The east coast of the US is going to be hit with a one-two punch.
The powerful winter storm currently walloping the northeast, is bringing heavy snow, high winds, and blizzard conditions. Forecasters referred to it as a “bomb cyclone” because of its rapid drop in atmospheric pressure, which causes the system to intensify quickly.
And it’s not over when the storm passes: It’s pulling in a brutal blast of air via the polar vortex that will plunge already-icy temperatures in the eastern US to record lows tomorrow (Jan. 6) and throughout the weekend.
The National Oceanic and Atmospheric Administration (NOAA) expects the storm’s pressure to keep dropping, possibly to as low as 950 millibars, making it one of the strongest winter storms in recent memory.

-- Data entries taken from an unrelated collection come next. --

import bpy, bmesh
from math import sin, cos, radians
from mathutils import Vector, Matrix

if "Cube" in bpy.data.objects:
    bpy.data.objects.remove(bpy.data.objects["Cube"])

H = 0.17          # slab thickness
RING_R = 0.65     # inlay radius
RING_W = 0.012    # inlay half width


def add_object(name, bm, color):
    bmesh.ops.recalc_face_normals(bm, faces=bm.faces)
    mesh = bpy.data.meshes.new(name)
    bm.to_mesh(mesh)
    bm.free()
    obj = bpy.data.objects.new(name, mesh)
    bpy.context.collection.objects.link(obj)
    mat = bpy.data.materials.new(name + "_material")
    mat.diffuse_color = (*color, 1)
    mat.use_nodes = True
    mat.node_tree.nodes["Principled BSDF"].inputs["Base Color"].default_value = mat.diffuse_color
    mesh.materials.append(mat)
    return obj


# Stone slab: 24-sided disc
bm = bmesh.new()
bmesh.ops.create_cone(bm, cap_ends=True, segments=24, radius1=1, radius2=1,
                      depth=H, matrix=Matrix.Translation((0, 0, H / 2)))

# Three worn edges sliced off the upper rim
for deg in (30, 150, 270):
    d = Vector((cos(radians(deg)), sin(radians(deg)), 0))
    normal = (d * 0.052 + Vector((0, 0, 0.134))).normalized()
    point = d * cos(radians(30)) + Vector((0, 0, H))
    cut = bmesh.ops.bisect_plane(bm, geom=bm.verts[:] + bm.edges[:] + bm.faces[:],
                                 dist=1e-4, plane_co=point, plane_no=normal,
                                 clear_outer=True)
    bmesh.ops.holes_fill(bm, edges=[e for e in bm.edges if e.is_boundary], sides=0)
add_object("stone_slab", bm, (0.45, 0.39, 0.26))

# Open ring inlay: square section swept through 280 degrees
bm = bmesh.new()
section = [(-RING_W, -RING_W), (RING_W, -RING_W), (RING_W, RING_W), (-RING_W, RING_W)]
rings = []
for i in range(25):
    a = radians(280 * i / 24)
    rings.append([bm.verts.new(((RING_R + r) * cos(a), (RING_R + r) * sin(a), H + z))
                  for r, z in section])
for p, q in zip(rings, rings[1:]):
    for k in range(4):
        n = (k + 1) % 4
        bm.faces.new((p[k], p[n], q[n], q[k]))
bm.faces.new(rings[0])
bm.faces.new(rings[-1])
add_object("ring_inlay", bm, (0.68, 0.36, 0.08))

As the storm system moves north, a front of bitterly cold air from the Arctic will move in to take its place, plunging temperatures to 40 degrees below normal across the mid-Atlantic states and the northeast.
The cold air is a product of the polar vortex, the weather phenomena that results from the large pocket of cold air circulating around the North Pole interacting with the polar jet stream, causing it to break its shape and split. When this happens, the jet stream pushes swaths of arctic air south, resulting in colder-than-normal winter temperatures.
The vortex is represented in the gif below by the swirling purple mass, which shows forecasted temperatures as low as -21°F.
The rapid change in pressure from a bomb cyclone draws cold air in quickly, creating icy temperatures in its wake.
Wind-chill warnings, watches, and advisories are in effect through most of the midwest, south, and northeast. The cold front is expected to break records throughout the east. The state of New Hampshire could be colder than Mars, with a forecasted low of -35° F on Mount Washington (vs. a high of -2°F on that other planet).
The National Weather Service (NWS) expects the current storm to “continue to rapidly intensify” as it moves up the east coast. Strong, damaging winds could down trees and power lines, which may lead to widespread power outages just as the polar vortex moves in.
Snow has fallen at a rate of about an inch per hour—parts of Virginia received 8.5 inches overnight, Atlantic City, NJ could see as much as 18, and New England is forecast to get up to 12. Winds as high as 77 mph (the strength of a category-1 hurricane) were reported in eastern North Carolina. Thousands of customers have already lost power in Virginia.
Blizzard warnings are in effect from Virginia to Maine, and winter weather advisories for most of the eastern coast. (You can find the forecast and specific warnings for a particular area here.) Forecasters expects the storm to track north-northeast and then remain over Canada into tomorrow.
Despite the cold, some in southern states that rarely see snow have found ways to take advantage of the rare event: